▶ [Source material]
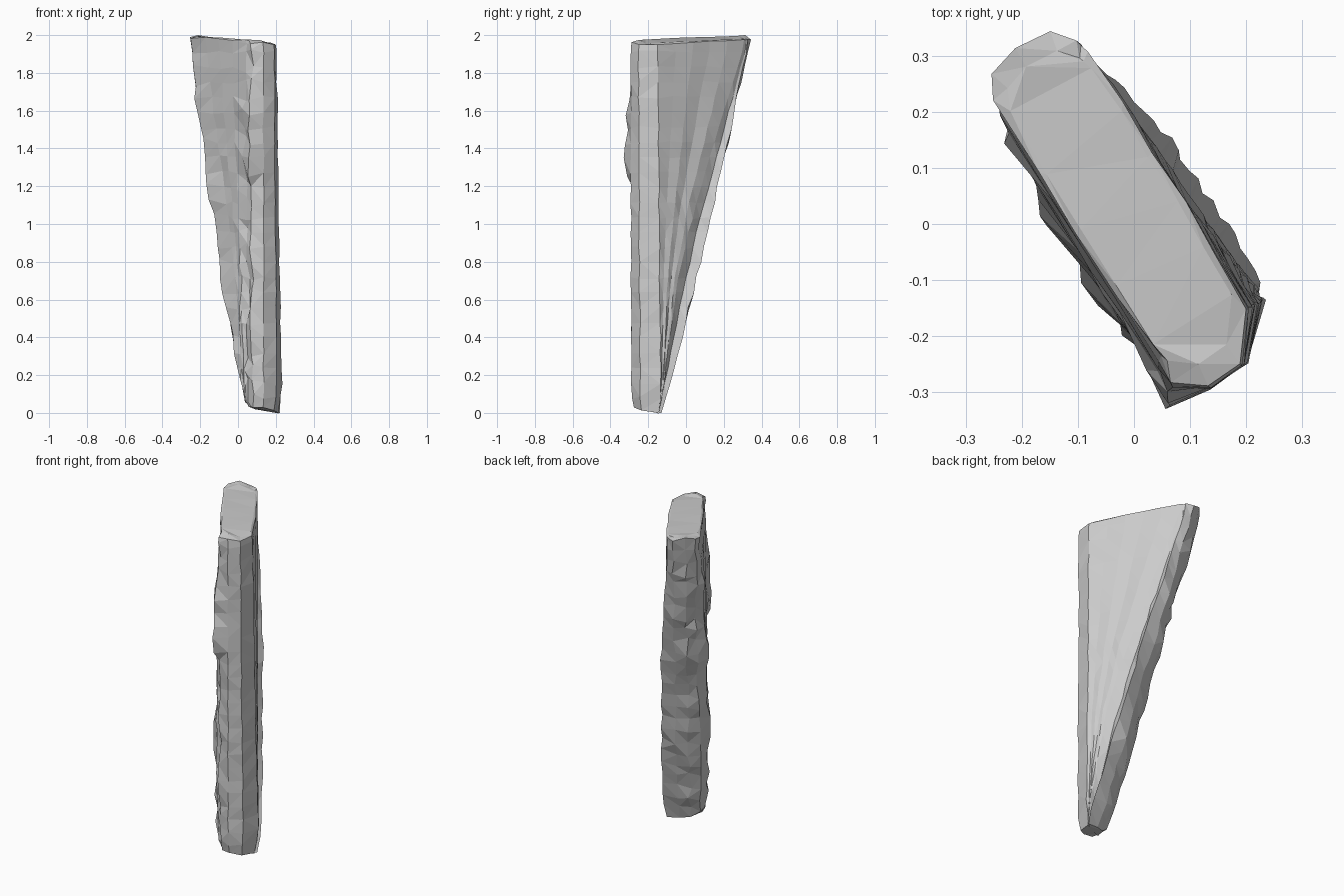
import bpy, bmesh, random
from mathutils import Vector

random.seed(11)
cube = bpy.data.objects.get("Cube")
if cube:
    bpy.data.objects.remove(cube, do_unlink=True)

ALONG = Vector((-0.53, 0.85, 0))    # long direction of the cross-section
ACROSS = Vector((0.85, 0.53, 0))    # thickness direction
LEVELS = 24
TOP = 1.95


def bump(h, centre, width):
    """Soft swelling around one height."""
    return max(0, 1 - ((h - centre) / width) ** 2)


def section(h):
    """Outline of the slab at height fraction h: (along, across, roughness)."""
    back = -0.19 + 0.56 * h
    rim = back - 0.035
    span = rim + 0.25
    ridge = rim - min(0.1, 0.45 * span) * min(1, 0.3 + 1.6 * (1 - h))
    flare = min(1, 2.5 * (1 - h))
    lean = 1 - h
    belly = bump(h, 0.5, 0.5)
    chip = bump(h, 0.74, 0.14)
    flank = lambda f: -0.23 + f * (ridge + 0.23)
    pts = [(-0.318, -0.04, 0.004), (-0.314, 0.03 + 0.015 * lean, 0.004),
           (-0.235, 0.092 + 0.035 * lean, 0.004)]
    # broad flank with shallow vertical flutes
    for i, f in enumerate((0.2, 0.4, 0.6, 0.8)):
        pts.append((flank(f), 0.094 + 0.006 * (i % 2) + 0.028 * lean, 0.003))
    # ridge, groove and flared rim
    pts += [(ridge, 0.094 + 0.03 * lean, 0.004),
            (0.4 * ridge + 0.6 * rim, 0.088 + 0.015 * lean, 0.004),
            (rim, 0.085 + 0.04 * flare + 0.02 * lean, 0.006)]
    # sloping broken end
    pts += [(back, 0.055, 0.009), (back + 0.008, -0.015, 0.012),
            (back - 0.01, -0.07, 0.012), (rim - 0.015, -0.094 - 0.032 * belly, 0.012)]
    # opposite flank and its chipped front corner
    for f in (0.75, 0.5, 0.25):
        pts.append((flank(f), -0.096 - 0.014 * belly, 0.006))
    pts += [(-0.235, -0.092 - 0.02 * chip, 0.016),
            (-0.28 - 0.02 * chip, -0.09 - 0.03 * chip, 0.013)]
    return pts


def add_ring(bm, h, z_of, scale=1.0, rough=1.0):
    pts = section(h)
    mid = sum(p[0] for p in pts) / len(pts)
    ring = []
    for s, t, j in pts:
        j *= rough
        s = mid + (s - mid) * scale + random.uniform(-j, j)
        t = t * scale + random.uniform(-j, j)
        co = ALONG * s + ACROSS * t
        co.z = z_of(s, t) + random.uniform(-2, 2) * j
        ring.append(bm.verts.new(co))
    return ring


def top_z(s, t):
    return TOP + 0.04 * (s + 0.31) + (0.015 if t < 0 else 0)


bm = bmesh.new()
rings = [add_ring(bm, 0, lambda s, t: 0.02 - 0.2 * t, 0.82, 0.3)]
for i in range(LEVELS):
    h = 0.04 + 0.94 * i / (LEVELS - 1)
    rings.append(add_ring(bm, h, lambda s, t: h * TOP, 0.95 if i == 0 else 1))
rings.append(add_ring(bm, 1, top_z, 0.99, 0.5))
rings.append(add_ring(bm, 1, lambda s, t: top_z(s, t) + 0.006, 0.88, 0.25))

# Skin the rings and close both ends
for low, high in zip(rings, rings[1:]):
    n = len(low)
    for k in range(n):
        m = (k + 1) % n
        bm.faces.new((low[k], low[m], high[m], high[k]))
bm.faces.new(rings[-1])
bm.faces.new(rings[0][::-1])
bmesh.ops.triangulate(bm, faces=bm.faces[:], quad_method='SHORT_EDGE')
bmesh.ops.recalc_face_normals(bm, faces=bm.faces[:])

mesh = bpy.data.meshes.new("rock_wedge")
bm.to_mesh(mesh)
bm.free()
rock = bpy.data.objects.new("rock_wedge", mesh)
bpy.context.collection.objects.link(rock)
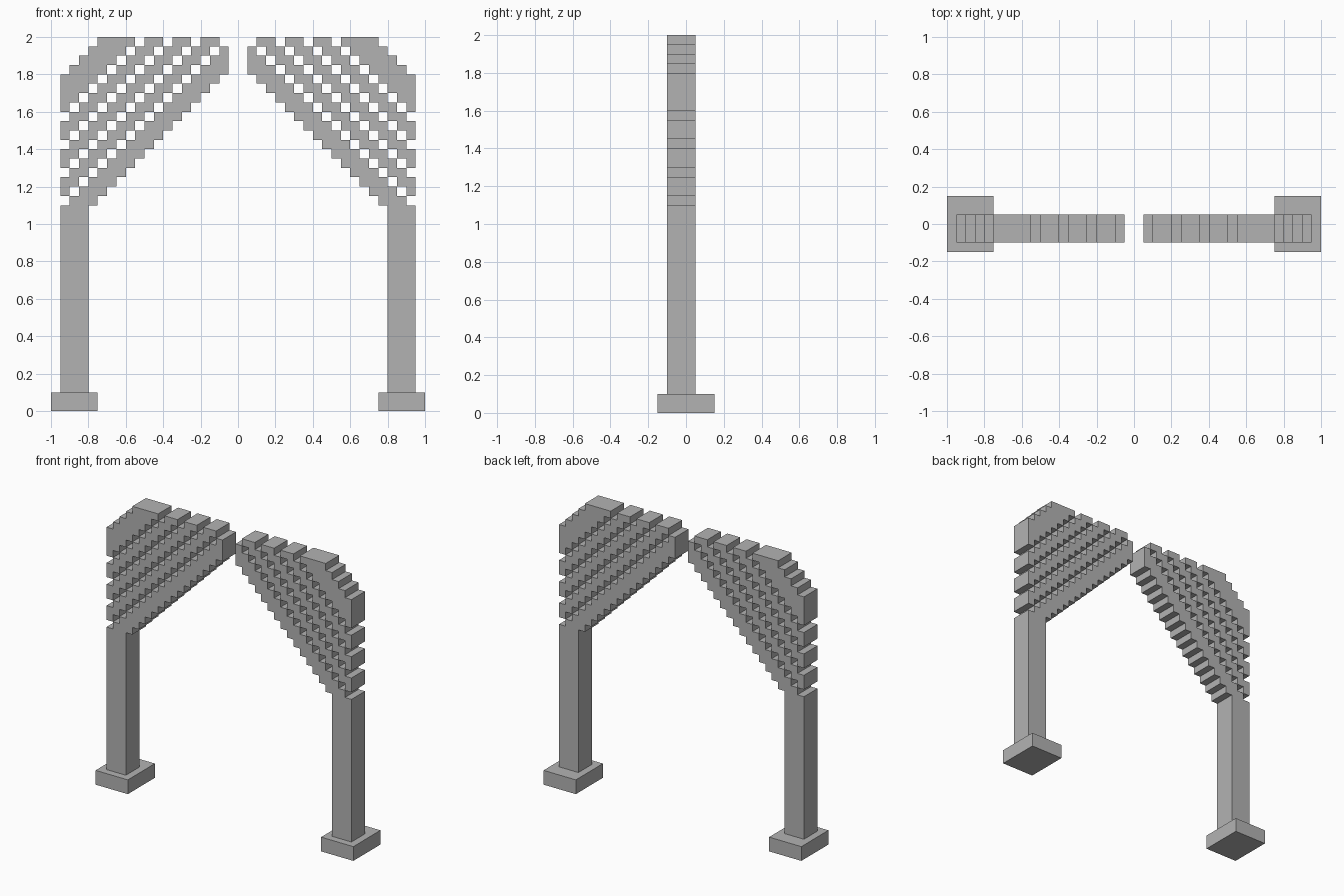
import bpy
import bmesh

cube = bpy.data.objects.get("Cube")
if cube:
    bpy.data.objects.remove(cube, do_unlink=True)

STONE = (0.45, 0.45, 0.45, 1)
stone = bpy.data.materials.new("grey stone")
stone.use_nodes = True
stone.diffuse_color = STONE
stone.node_tree.nodes["Principled BSDF"].inputs["Base Color"].default_value = STONE

STEP = 0.05          # size of one stair step
CELLS = 18           # steps across and up each bracket
OUTER, SPRING = -0.95, 1.1
FRONT, BACK = -0.1, 0.05


def prism(name, outline, y0, y1, side):
    """Extrude an x-z outline from y0 to y1; side -1 is the model's right, 1 its left."""
    bm = bmesh.new()
    face = bm.faces.new([bm.verts.new((-side * x, y0, z)) for x, z in outline])
    ext = bmesh.ops.extrude_face_region(bm, geom=[face])
    moved = [v for v in ext["geom"] if isinstance(v, bmesh.types.BMVert)]
    bmesh.ops.translate(bm, verts=moved, vec=(0, y1 - y0, 0))
    bmesh.ops.recalc_face_normals(bm, faces=bm.faces)
    mesh = bpy.data.meshes.new(name)
    bm.to_mesh(mesh)
    bm.free()
    mesh.materials.append(stone)
    obj = bpy.data.objects.new(name, mesh)
    bpy.context.collection.objects.link(obj)


def rect(x0, x1, z0, z1):
    return [(x0, z0), (x1, z0), (x1, z1), (x0, z1)]


def stair_outline(low, high):
    """Outline of a diagonal stepped beam clipped to the square bracket area."""
    bottom, top = [], []
    for i in range(CELLS):
        j0, j1 = max(0, i + low), min(CELLS, i + high + 1)
        if j1 > j0:
            bottom += [(i, j0), (i + 1, j0)]
            top += [(i, j1), (i + 1, j1)]
    points = []
    for p in bottom + top[::-1]:
        if points and p == points[-1]:
            continue
        # merge straight runs
        if len(points) > 1 and any(p[k] == points[-1][k] == points[-2][k] for k in (0, 1)):
            points.pop()
        points.append(p)
    return [(OUTER + STEP * i, SPRING + STEP * j) for i, j in points]


# Diagonal bands of each bracket, inner edge to outer corner
BANDS = [(-3, -1), (1, 2), (4, 5), (7, 8), (10, 13)]

for side, label in ((-1, "right"), (1, "left")):
    # Footing and post
    prism(f"{label}_footing", rect(-1, -0.75, 0, 0.1), -0.15, 0.15, side)
    prism(f"{label}_post", rect(OUTER, -0.8, 0.1, SPRING), FRONT, BACK, side)
    # Stepped arch bracket
    for n, (low, high) in enumerate(BANDS, 1):
        prism(f"{label}_stepped_beam_{n}", stair_outline(low, high), FRONT, BACK, side)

▶ [What needs to be done] Above are the records; give them all again exactly, apart from the pictures.

▶ [Reply]
import bpy, bmesh, random
from mathutils import Vector

random.seed(11)
cube = bpy.data.objects.get("Cube")
if cube:
    bpy.data.objects.remove(cube, do_unlink=True)

ALONG = Vector((-0.53, 0.85, 0))    # long direction of the cross-section
ACROSS = Vector((0.85, 0.53, 0))    # thickness direction
LEVELS = 24
TOP = 1.95


def bump(h, centre, width):
    """Soft swelling around one height."""
    return max(0, 1 - ((h - centre) / width) ** 2)


def section(h):
    """Outline of the slab at height fraction h: (along, across, roughness)."""
    back = -0.19 + 0.56 * h
    rim = back - 0.035
    span = rim + 0.25
    ridge = rim - min(0.1, 0.45 * span) * min(1, 0.3 + 1.6 * (1 - h))
    flare = min(1, 2.5 * (1 - h))
    lean = 1 - h
    belly = bump(h, 0.5, 0.5)
    chip = bump(h, 0.74, 0.14)
    flank = lambda f: -0.23 + f * (ridge + 0.23)
    pts = [(-0.318, -0.04, 0.004), (-0.314, 0.03 + 0.015 * lean, 0.004),
           (-0.235, 0.092 + 0.035 * lean, 0.004)]
    # broad flank with shallow vertical flutes
    for i, f in enumerate((0.2, 0.4, 0.6, 0.8)):
        pts.append((flank(f), 0.094 + 0.006 * (i % 2) + 0.028 * lean, 0.003))
    # ridge, groove and flared rim
    pts += [(ridge, 0.094 + 0.03 * lean, 0.004),
            (0.4 * ridge + 0.6 * rim, 0.088 + 0.015 * lean, 0.004),
            (rim, 0.085 + 0.04 * flare + 0.02 * lean, 0.006)]
    # sloping broken end
    pts += [(back, 0.055, 0.009), (back + 0.008, -0.015, 0.012),
            (back - 0.01, -0.07, 0.012), (rim - 0.015, -0.094 - 0.032 * belly, 0.012)]
    # opposite flank and its chipped front corner
    for f in (0.75, 0.5, 0.25):
        pts.append((flank(f), -0.096 - 0.014 * belly, 0.006))
    pts += [(-0.235, -0.092 - 0.02 * chip, 0.016),
            (-0.28 - 0.02 * chip, -0.09 - 0.03 * chip, 0.013)]
    return pts


def add_ring(bm, h, z_of, scale=1.0, rough=1.0):
    pts = section(h)
    mid = sum(p[0] for p in pts) / len(pts)
    ring = []
    for s, t, j in pts:
        j *= rough
        s = mid + (s - mid) * scale + random.uniform(-j, j)
        t = t * scale + random.uniform(-j, j)
        co = ALONG * s + ACROSS * t
        co.z = z_of(s, t) + random.uniform(-2, 2) * j
        ring.append(bm.verts.new(co))
    return ring


def top_z(s, t):
    return TOP + 0.04 * (s + 0.31) + (0.015 if t < 0 else 0)


bm = bmesh.new()
rings = [add_ring(bm, 0, lambda s, t: 0.02 - 0.2 * t, 0.82, 0.3)]
for i in range(LEVELS):
    h = 0.04 + 0.94 * i / (LEVELS - 1)
    rings.append(add_ring(bm, h, lambda s, t: h * TOP, 0.95 if i == 0 else 1))
rings.append(add_ring(bm, 1, top_z, 0.99, 0.5))
rings.append(add_ring(bm, 1, lambda s, t: top_z(s, t) + 0.006, 0.88, 0.25))

# Skin the rings and close both ends
for low, high in zip(rings, rings[1:]):
    n = len(low)
    for k in range(n):
        m = (k + 1) % n
        bm.faces.new((low[k], low[m], high[m], high[k]))
bm.faces.new(rings[-1])
bm.faces.new(rings[0][::-1])
bmesh.ops.triangulate(bm, faces=bm.faces[:], quad_method='SHORT_EDGE')
bmesh.ops.recalc_face_normals(bm, faces=bm.faces[:])

mesh = bpy.data.meshes.new("rock_wedge")
bm.to_mesh(mesh)
bm.free()
rock = bpy.data.objects.new("rock_wedge", mesh)
bpy.context.collection.objects.link(rock)
import bpy
import bmesh

cube = bpy.data.objects.get("Cube")
if cube:
    bpy.data.objects.remove(cube, do_unlink=True)

STONE = (0.45, 0.45, 0.45, 1)
stone = bpy.data.materials.new("grey stone")
stone.use_nodes = True
stone.diffuse_color = STONE
stone.node_tree.nodes["Principled BSDF"].inputs["Base Color"].default_value = STONE

STEP = 0.05          # size of one stair step
CELLS = 18           # steps across and up each bracket
OUTER, SPRING = -0.95, 1.1
FRONT, BACK = -0.1, 0.05


def prism(name, outline, y0, y1, side):
    """Extrude an x-z outline from y0 to y1; side -1 is the model's right, 1 its left."""
    bm = bmesh.new()
    face = bm.faces.new([bm.verts.new((-side * x, y0, z)) for x, z in outline])
    ext = bmesh.ops.extrude_face_region(bm, geom=[face])
    moved = [v for v in ext["geom"] if isinstance(v, bmesh.types.BMVert)]
    bmesh.ops.translate(bm, verts=moved, vec=(0, y1 - y0, 0))
    bmesh.ops.recalc_face_normals(bm, faces=bm.faces)
    mesh = bpy.data.meshes.new(name)
    bm.to_mesh(mesh)
    bm.free()
    mesh.materials.append(stone)
    obj = bpy.data.objects.new(name, mesh)
    bpy.context.collection.objects.link(obj)


def rect(x0, x1, z0, z1):
    return [(x0, z0), (x1, z0), (x1, z1), (x0, z1)]


def stair_outline(low, high):
    """Outline of a diagonal stepped beam clipped to the square bracket area."""
    bottom, top = [], []
    for i in range(CELLS):
        j0, j1 = max(0, i + low), min(CELLS, i + high + 1)
        if j1 > j0:
            bottom += [(i, j0), (i + 1, j0)]
            top += [(i, j1), (i + 1, j1)]
    points = []
    for p in bottom + top[::-1]:
        if points and p == points[-1]:
            continue
        # merge straight runs
        if len(points) > 1 and any(p[k] == points[-1][k] == points[-2][k] for k in (0, 1)):
            points.pop()
        points.append(p)
    return [(OUTER + STEP * i, SPRING + STEP * j) for i, j in points]


# Diagonal bands of each bracket, inner edge to outer corner
BANDS = [(-3, -1), (1, 2), (4, 5), (7, 8), (10, 13)]

for side, label in ((-1, "right"), (1, "left")):
    # Footing and post
    prism(f"{label}_footing", rect(-1, -0.75, 0, 0.1), -0.15, 0.15, side)
    prism(f"{label}_post", rect(OUTER, -0.8, 0.1, SPRING), FRONT, BACK, side)
    # Stepped arch bracket
    for n, (low, high) in enumerate(BANDS, 1):
        prism(f"{label}_stepped_beam_{n}", stair_outline(low, high), FRONT, BACK, side)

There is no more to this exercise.